While many studies have been done around IC and its often companion condition, IBS, very few studies have been done looking at how childhood bladder symptoms predict or affect patients in adulthood. But, that is slowly changing.

In August 2017, researchers from the Department of Urology at Queen’s University in Kingston, Ontario, Canada, and the Division of Urology at Albany Medical College in Albany, N.Y., released findings looking specifically at IC patients with the IBS phenotype – meaning patients who have both IC and IBS (or at least IBS-like symptoms).(1)(2)

They surveyed 190 female patients with questionnaires covering their symptoms as an adult and also as a child from age 8 to 10. Of those patients, 67 percent also had IBS-like symptoms.
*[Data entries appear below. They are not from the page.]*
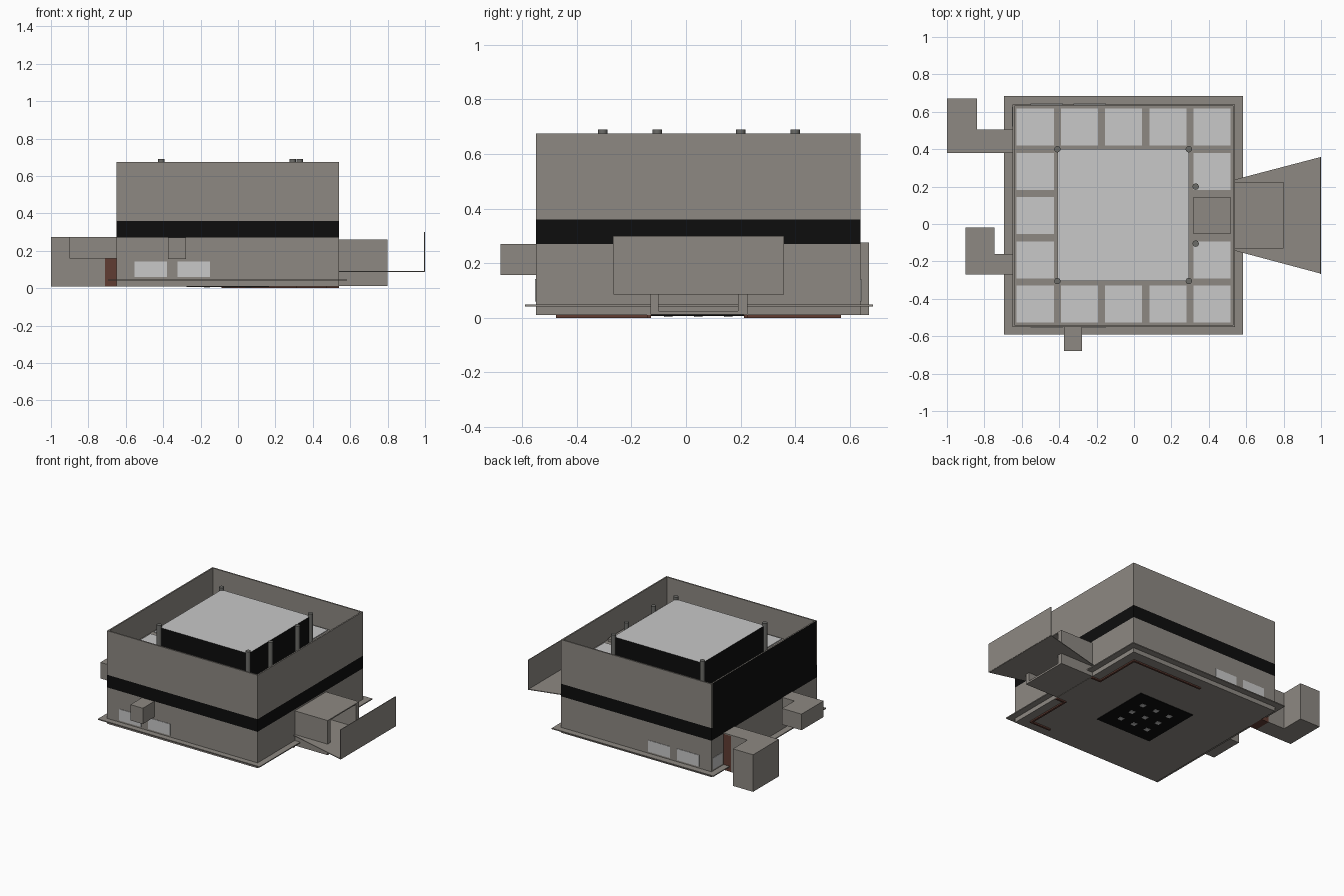
import bpy, bmesh, math
from mathutils import Vector

cube = bpy.data.objects.get("Cube")
if cube:
    bpy.data.objects.remove(cube, do_unlink=True)


def material(name, rgb):
    m = bpy.data.materials.new(name)
    m.use_nodes = True
    col = (*rgb, 1.0)
    m.diffuse_color = col
    m.node_tree.nodes["Principled BSDF"].inputs["Base Color"].default_value = col
    return m


STONE = material("warm_grey", (0.27, 0.25, 0.225))
BLACK = material("black", (0.004, 0.004, 0.004))
PALE = material("pale_grey", (0.58, 0.58, 0.58))
BROWN = material("red_brown", (0.117, 0.045, 0.032))
STEEL = material("dark_grey", (0.15, 0.15, 0.14))


def finish(name, bm, *mats):
    bmesh.ops.recalc_face_normals(bm, faces=bm.faces)
    me = bpy.data.meshes.new(name)
    bm.to_mesh(me)
    bm.free()
    for m in mats:
        me.materials.append(m)
    ob = bpy.data.objects.new(name, me)
    bpy.context.collection.objects.link(ob)
    return ob


def box(name, x, y, z, mat):
    """Box spanning the given (low, high) ranges."""
    bm = bmesh.new()
    bmesh.ops.create_cube(bm, size=1)
    for v in bm.verts:
        v.co = Vector([r[0] if c < 0 else r[1] for c, r in zip(v.co, (x, y, z))])
    return finish(name, bm, mat)


def prism(name, outline, z, mat):
    """Outline in plan, extruded from z[0] to z[1]."""
    bm = bmesh.new()
    face = bm.faces.new([bm.verts.new((px, py, z[0])) for px, py in outline])
    ext = bmesh.ops.extrude_face_region(bm, geom=[face])
    for v in ext["geom"]:
        if isinstance(v, bmesh.types.BMVert):
            v.co.z = z[1]
    return finish(name, bm, mat)


X0, X1, Y0, Y1 = -0.65, 0.54, -0.55, 0.64
CX, CY = (X0 + X1) / 2, (Y0 + Y1) / 2
T = 0.01
DECK = 0.48

# Base, lower storey and dark band
box("ground_ledge", (-0.695, 0.583), (-0.59, 0.685), (0.041, 0.048), STONE)
box("lower_storey", (X0, X1), (Y0, Y1), (0.01, 0.27), STONE)
box("dark_band", (X0, X1), (Y0, Y1), (0.27, 0.36), BLACK)

# Parapet walls around the sunken roof
walls = {
    "front_wall": ((X0, X1), (Y0, Y0 + T)),
    "back_wall": ((X0, X1), (Y1 - T, Y1)),
    "left_wall": ((X1 - T, X1), (Y0 + T, Y1 - T)),
    "right_wall": ((X0, X0 + T), (Y0, Y1)),
}
for name, (x, y) in walls.items():
    wall = box(name, x, y, (0.36, 0.675), STONE)
    if name == "right_wall":
        wall.data.materials.append(BLACK)
        for p in wall.data.polygons:
            p.material_index = int(p.normal.x < -0.5)

# Roof deck with a ring of pale panels
box("roof_deck", (X0 + T, X1 - T), (Y0 + T, Y1 - T), (0.36, DECK), STONE)
PITCH, HALF = 0.2365, 0.099
for i in range(-2, 3):
    for j in range(-2, 3):
        if max(abs(i), abs(j)) < 2:
            continue
        px, py = CX + i * PITCH, CY + j * PITCH
        hatch = (i, j) == (2, 0)
        box("roof_hatch" if hatch else "roof_panel", (px - HALF, px + HALF), (py - HALF, py + HALF),
            (DECK, DECK + (0.02 if hatch else 0.006)), STONE if hatch else PALE)

# Central block with dark sides and pale top
core = box("central_block", (-0.41, 0.295), (-0.305, 0.4), (DECK, 0.67), BLACK)
core.data.materials.append(PALE)
for p in core.data.polygons:
    p.material_index = int(p.normal.z > 0.5)

# Columns
for px, py in [(-0.41, 0.4), (0.293, 0.4), (-0.41, -0.305), (0.293, -0.305), (0.33, 0.2), (0.33, -0.105)]:
    bm = bmesh.new()
    bmesh.ops.create_cone(bm, cap_ends=True, segments=16, radius1=0.017, radius2=0.017, depth=0.69 - DECK)
    bmesh.ops.translate(bm, vec=(px, py, (0.69 + DECK) / 2), verts=bm.verts)
    col = finish("column", bm, STEEL)
    for p in col.data.polygons:
        p.use_smooth = abs(p.normal.z) < 0.5

# Windows on front, back and right side
for x in [(-0.553, -0.38), (-0.323, -0.15)]:
    box("front_window", x, (Y0 - 0.003, Y0 + 0.003), (0.06, 0.142), PALE)
    box("back_window", x, (Y1 - 0.003, Y1 + 0.003), (0.06, 0.142), PALE)
box("side_window", (X0 - 0.003, X0 + 0.003), (0.52, 0.625), (0.06, 0.142), PALE)

# Bent annexes, brown passage and front bay
prism("tall_annex", [(-0.71, 0.38), (-0.71, 0.505), (-0.84, 0.505), (-0.84, 0.67), (-1, 0.67), (-1, 0.38)],
      (0.01, 0.275), STONE)
box("passage", (-0.71, X0), (0.382, 0.503), (0.01, 0.268), BROWN)
box("passage_roof", (-0.71, X0), (0.38, 0.505), (0.268, 0.275), STONE)
prism("raised_annex", [(X0, -0.27), (X0, -0.16), (-0.745, -0.16), (-0.745, -0.02), (-0.9, -0.02), (-0.9, -0.27)],
      (0.16, 0.275), STONE)
box("front_bay", (-0.375, -0.277), (-0.68, Y0), (0.157, 0.27), STONE)

# Open porch, flared landing and end screen
PY = (-0.13, 0.225)
box("porch_roof", (X1, 0.8), PY, (0.252, 0.26), STONE)
box("porch_floor", (X1, 0.8), PY, (0.012, 0.025), STONE)
for y in [(PY[0], -0.1), (0.19, PY[1])]:
    box("porch_side", (X1, 0.8), y, (0.012, 0.252), STONE)
prism("landing", [(X1, -0.143), (0.998, -0.265), (0.998, 0.358), (X1, 0.238)], (0.086, 0.091), STONE)
box("end_screen", (0.995, 1.0), (-0.268, 0.358), (0.088, 0.3), STONE)

# Brown strips beneath the base
W = 0.014
for name, ya, yb, xe in [("back", 0.22, 0.56, -0.08), ("front", -0.135, -0.47, 0.32)]:
    for x, y in [((0.47, X1), (ya, ya)), ((0.47, 0.47), (min(ya, yb), max(ya, yb))), ((xe, 0.47), (yb, yb))]:
        box(name + "_floor_strip", (x[0] - W / 2, min(x[1] + W / 2, X1)), (y[0] - W / 2, y[1] + W / 2),
            (0.0, 0.01), BROWN)

# Dark underside plate with small lamps
box("underside_plate", (CX - 0.22, CX + 0.22), (CY - 0.22, CY + 0.22), (0.006, 0.012), BLACK)
for i in (-1, 0, 1):
    for j in (-1, 0, 1):
        px, py = CX + i * 0.11, CY + j * 0.11
        box("underside_lamp", (px - 0.016, px + 0.016), (py - 0.016, py + 0.016), (0.003, 0.008), PALE)
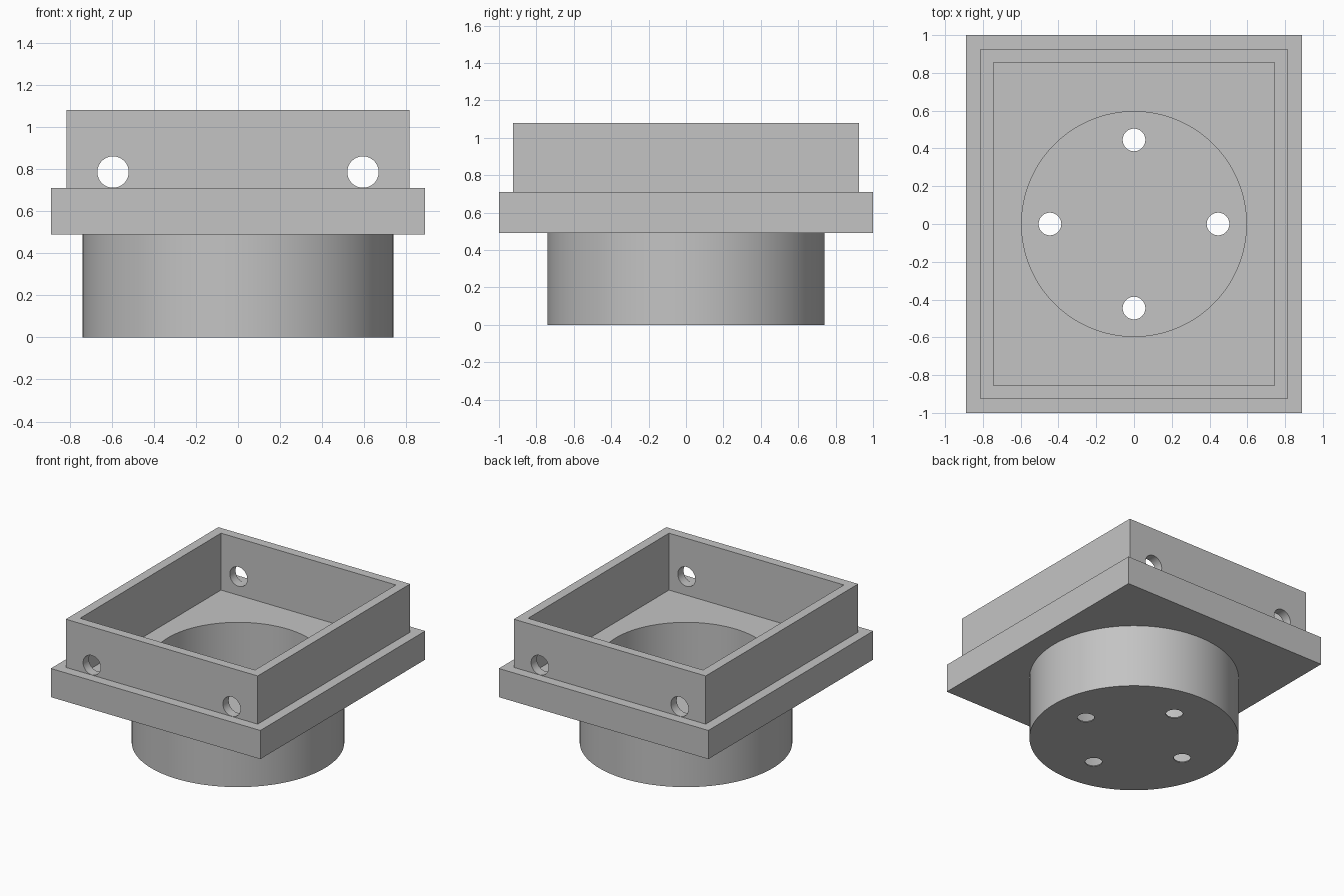
import bpy
import math

if "Cube" in bpy.data.objects:
    bpy.data.objects.remove(bpy.data.objects["Cube"], do_unlink=True)

grey = bpy.data.materials.new("plain grey")
grey.use_nodes = True
colour = (0.55, 0.55, 0.55, 1)
grey.diffuse_color = colour
grey.node_tree.nodes["Principled BSDF"].inputs["Base Color"].default_value = colour


def finish(name):
    ob = bpy.context.object
    ob.name = name
    ob.data.materials.append(grey)
    return ob


def box(name, half_x, half_y, z0, z1):
    bpy.ops.mesh.primitive_cube_add(size=2, location=(0, 0, (z0 + z1) / 2))
    bpy.context.object.scale = (half_x, half_y, (z1 - z0) / 2)
    bpy.ops.object.transform_apply(location=True, rotation=True, scale=True)
    return finish(name)


def cylinder(name, radius, depth, location, sides=48, tilt=0):
    bpy.ops.mesh.primitive_cylinder_add(vertices=sides, radius=radius, depth=depth,
                                        location=location, rotation=(tilt, 0, 0))
    bpy.ops.object.transform_apply(location=True, rotation=True, scale=True)
    return finish(name)


def combine(target, tool, operation):
    mod = target.modifiers.new(operation.title(), "BOOLEAN")
    mod.operation = operation
    mod.solver = "EXACT"
    mod.object = tool
    bpy.context.view_layer.objects.active = target
    bpy.ops.object.modifier_apply(modifier=mod.name)
    bpy.data.objects.remove(tool, do_unlink=True)


# Flange plate, upright rim and round socket joined into one body
FLANGE_LOW, FLANGE_TOP, RIM_TOP = 0.49, 0.71, 1.08
body = box("flanged_housing", 0.89, 1.0, FLANGE_LOW, FLANGE_TOP)
combine(body, box("rim", 0.815, 0.925, 0.6, RIM_TOP), "UNION")
combine(body, cylinder("socket", 0.74, 0.55, (0, 0, 0.275), 128), "UNION")

# Rectangular pocket and round bore, leaving a very thin floor
FLOOR = 0.008
combine(body, box("pocket", 0.743, 0.855, 0.643, 1.3), "DIFFERENCE")
combine(body, cylinder("bore", 0.595, 0.8, (0, 0, FLOOR + 0.4), 128), "DIFFERENCE")

# Four holes in the floor
for i in range(4):
    a = i * math.pi / 2
    spot = (0.445 * math.cos(a), 0.445 * math.sin(a), 0)
    combine(body, cylinder("floor_hole", 0.06, 0.2, spot), "DIFFERENCE")

# Two cross holes through the front and back of the rim
for side in (-1, 1):
    spot = (0.594 * side, 0, 0.786)
    combine(body, cylinder("cross_hole", 0.0745, 3, spot, tilt=math.pi / 2), "DIFFERENCE")

bpy.ops.object.select_all(action="DESELECT")
body.select_set(True)
bpy.context.view_layer.objects.active = body
bpy.ops.object.shade_smooth_by_angle(angle=math.radians(30))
And just as the researchers hypothesized, the patients’ childhood bladder symptoms quite clearly predicted their symptoms in adulthood.

The IC patients with IBS-like symptoms had significantly higher pelvic pain and urgency/frequency scores on their questionnaires than the 33 percent who didn’t have IBS-like symptoms. These patients also more often remembered not having a daily bowel movement as a child, and, when they did, having to push for the bowel movement. The patients with IBS-like symptoms reported urinating only once or twice a day in childhood and having painful urination more than the patients without IBS-like symptoms.

The researchers found that the IBS-associated phenotype of IC patients more strongly exhibit bladder and bowel dysfunction in childhood.

So, if bowel dysfunction symptoms in childhood can predict IBS symptoms in adulthood, could the same hold true for IC? Quite possibly. The two conditions are very overlapped and very similar in not having definitive etiologies or diagnostic tests. Their treatments both vary based on the individual patient, and they both are affected by diet. The bowel and bladder are physically close as well, but even more importantly, their nerves are nearly intertwined.(3)

 

References:

  1. Dorian RC, et. al. Childhood bladder and bowel dysfunction predicts irritable bowel syndrome phenotype in adult interstitial cystitis/bladder pain syndrome patients. Can Urol Assoc J. 2017 Aug. Volume 11, No. 8. (abstract)
  2. Dorian RC, et. al. Childhood bladder and bowel dysfunction predicts irritable bowel syndrome phenotype in adult interstitial cystitis/bladder pain syndrome patients. Can Urol Assoc J. 2017 Aug. Volume 11, No. 8. (full article)
  3. Osborne J. Irritable Bowel Syndrome and Interstitial Cystitis. IC Network. Feb. 2013, Updated Jan. 2017.